**Assignment**
Go through the entries below and collect each line with the string "bmesh" in it.

**Information supplied**
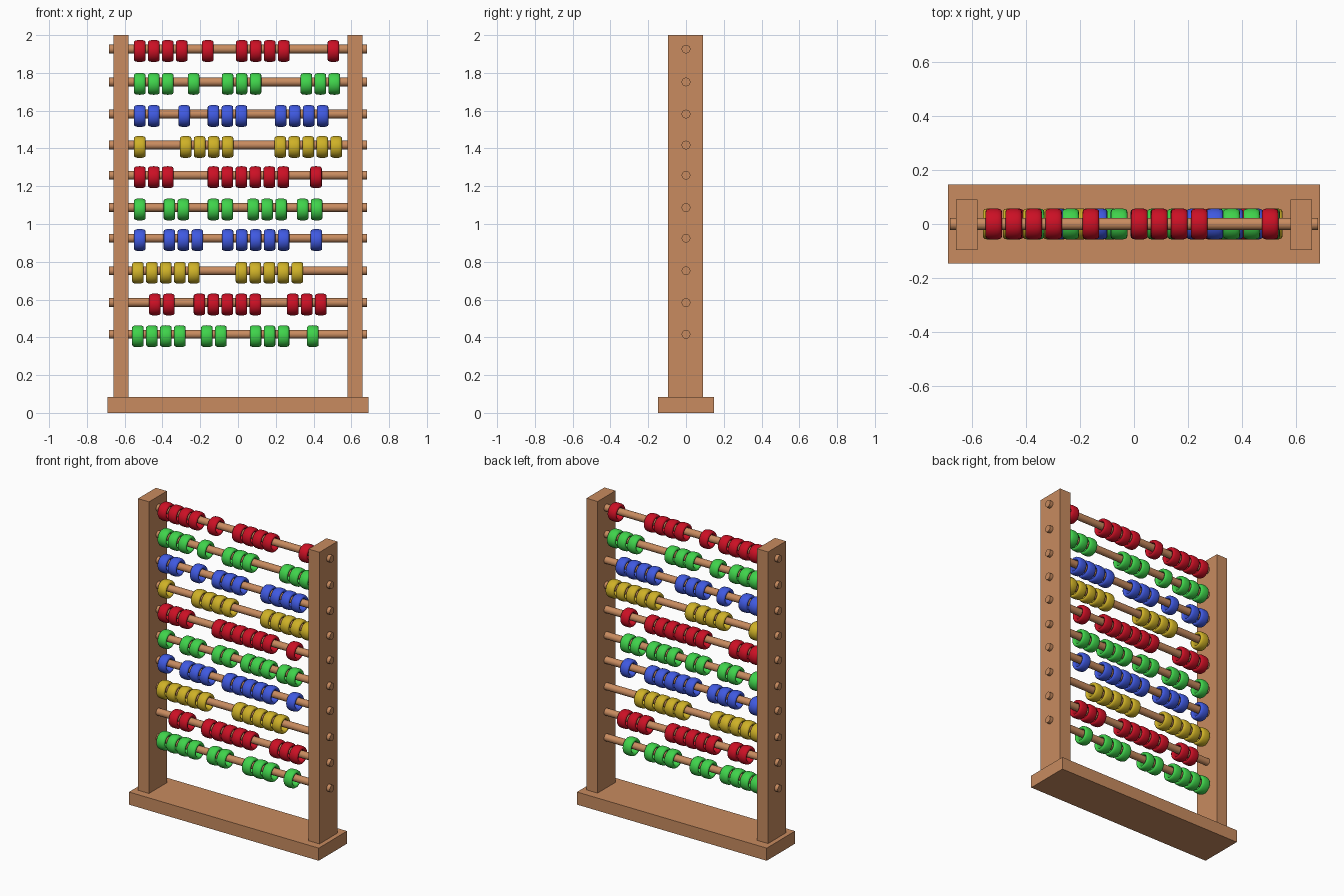
import bpy, bmesh
from math import pi, sin, cos, copysign
from mathutils import Matrix

if "Cube" in bpy.data.objects:
    bpy.data.objects.remove(bpy.data.objects["Cube"])

ROD_R, ROD_HALF = 0.023, 0.683
BEAD_W, BEAD_OUT, BEAD_IN, PITCH = 0.0305, 0.058, 0.033, 0.074


def material(name, rgb):
    m = bpy.data.materials.new(name)
    m.diffuse_color = (*rgb, 1)
    m.use_nodes = True
    m.node_tree.nodes["Principled BSDF"].inputs["Base Color"].default_value = m.diffuse_color
    return m


wood = material("wood", (0.58, 0.26, 0.115))
rod_wood = material("rod_wood", (0.58, 0.26, 0.115))
paints = {
    "red": material("red_paint", (0.60, 0.005, 0.018)),
    "green": material("green_paint", (0.05, 0.65, 0.07)),
    "blue": material("blue_paint", (0.05, 0.10, 0.75)),
    "yellow": material("yellow_paint", (0.62, 0.44, 0.02)),
}


def place(name, mesh, loc):
    ob = bpy.data.objects.new(name, mesh)
    ob.location = loc
    bpy.context.collection.objects.link(ob)
    return ob


def finish(bm, name, mat):
    bmesh.ops.recalc_face_normals(bm, faces=bm.faces)
    mesh = bpy.data.meshes.new(name)
    bm.to_mesh(mesh)
    bm.free()
    mesh.materials.append(mat)
    return mesh


def box(name, size, loc):
    bm = bmesh.new()
    bmesh.ops.create_cube(bm, size=1)
    bmesh.ops.scale(bm, vec=size, verts=bm.verts)
    return place(name, finish(bm, name, wood), loc)


def rod_mesh():
    bm = bmesh.new()
    bmesh.ops.create_cone(bm, cap_ends=True, segments=32, radius1=ROD_R, radius2=ROD_R,
                          depth=2 * ROD_HALF, matrix=Matrix.Rotation(pi / 2, 4, 'Y'))
    for f in bm.faces:
        f.smooth = len(f.verts) == 4
    for e in bm.edges:
        e.smooth = all(len(f.verts) == 4 for f in e.link_faces)
    return finish(bm, "rod", rod_wood)


def bead_mesh(name, mat, around=32, section=16):
    # Ring with a wide, softly squared cross-section, axis along x
    bm = bmesh.new()
    mid, half = (BEAD_OUT + BEAD_IN) / 2, (BEAD_OUT - BEAD_IN) / 2
    soft = lambda v: copysign(abs(v) ** 0.8, v)
    rings = []
    for i in range(around):
        a = 2 * pi * i / around
        ring = []
        for j in range(section):
            t = 2 * pi * j / section
            r = mid + half * soft(sin(t))
            ring.append(bm.verts.new((BEAD_W * soft(cos(t)), r * cos(a), r * sin(a))))
        rings.append(ring)
    for i in range(around):
        p, q = rings[i], rings[(i + 1) % around]
        for j in range(section):
            k = (j + 1) % section
            bm.faces.new((p[j], p[k], q[k], q[j])).smooth = True
    return finish(bm, name, mat)


# Frame
box("base", (1.38, 0.294, 0.083), (0, 0, 0.0415))
for side, x in (("left", -0.62), ("right", 0.62)):
    box(side + "_post", (0.08, 0.186, 1.92), (x, -0.003, 1.04))

# Rows from top to bottom: rod height, colour, bead groups as (first x, count)
rows = [
    (1.926, "red", [(-.52, 4), (-.16, 1), (.02, 4), (.505, 1)]),
    (1.752, "green", [(-.52, 3), (-.235, 1), (-.055, 3), (.362, 3)]),
    (1.582, "blue", [(-.52, 2), (-.285, 1), (-.13, 3), (.226, 4)]),
    (1.418, "yellow", [(-.52, 1), (-.277, 4), (.224, 5)]),
    (1.258, "red", [(-.52, 3), (-.13, 6), (.413, 1)]),
    (1.087, "green", [(-.52, 1), (-.363, 2), (-.13, 2), (.08, 3), (.342, 2)]),
    (0.925, "blue", [(-.52, 1), (-.363, 3), (-.055, 5), (.415, 1)]),
    (0.752, "yellow", [(-.53, 5), (.018, 5)]),
    (0.584, "red", [(-.44, 2), (-.204, 5), (.29, 3)]),
    (0.416, "green", [(-.53, 4), (-.165, 2), (.093, 3), (.396, 1)]),
]

# Rods and the loose beads hanging on them
rod = rod_mesh()
beads = {c: bead_mesh(c + "_bead", m) for c, m in paints.items()}
for n, (z, colour, groups) in enumerate(rows, 1):
    place(f"rod_{n}", rod, (0, 0, z))
    for x, count in groups:
        for i in range(count):
            place(f"{colour}_bead_row_{n}", beads[colour], (x + i * PITCH, 0, z - 0.01))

**Output**
import bpy, bmesh
    bmesh.ops.recalc_face_normals(bm, faces=bm.faces)
    bm = bmesh.new()
    bmesh.ops.create_cube(bm, size=1)
    bmesh.ops.scale(bm, vec=size, verts=bm.verts)
    bm = bmesh.new()
    bmesh.ops.create_cone(bm, cap_ends=True, segments=32, radius1=ROD_R, radius2=ROD_R,
    bm = bmesh.new()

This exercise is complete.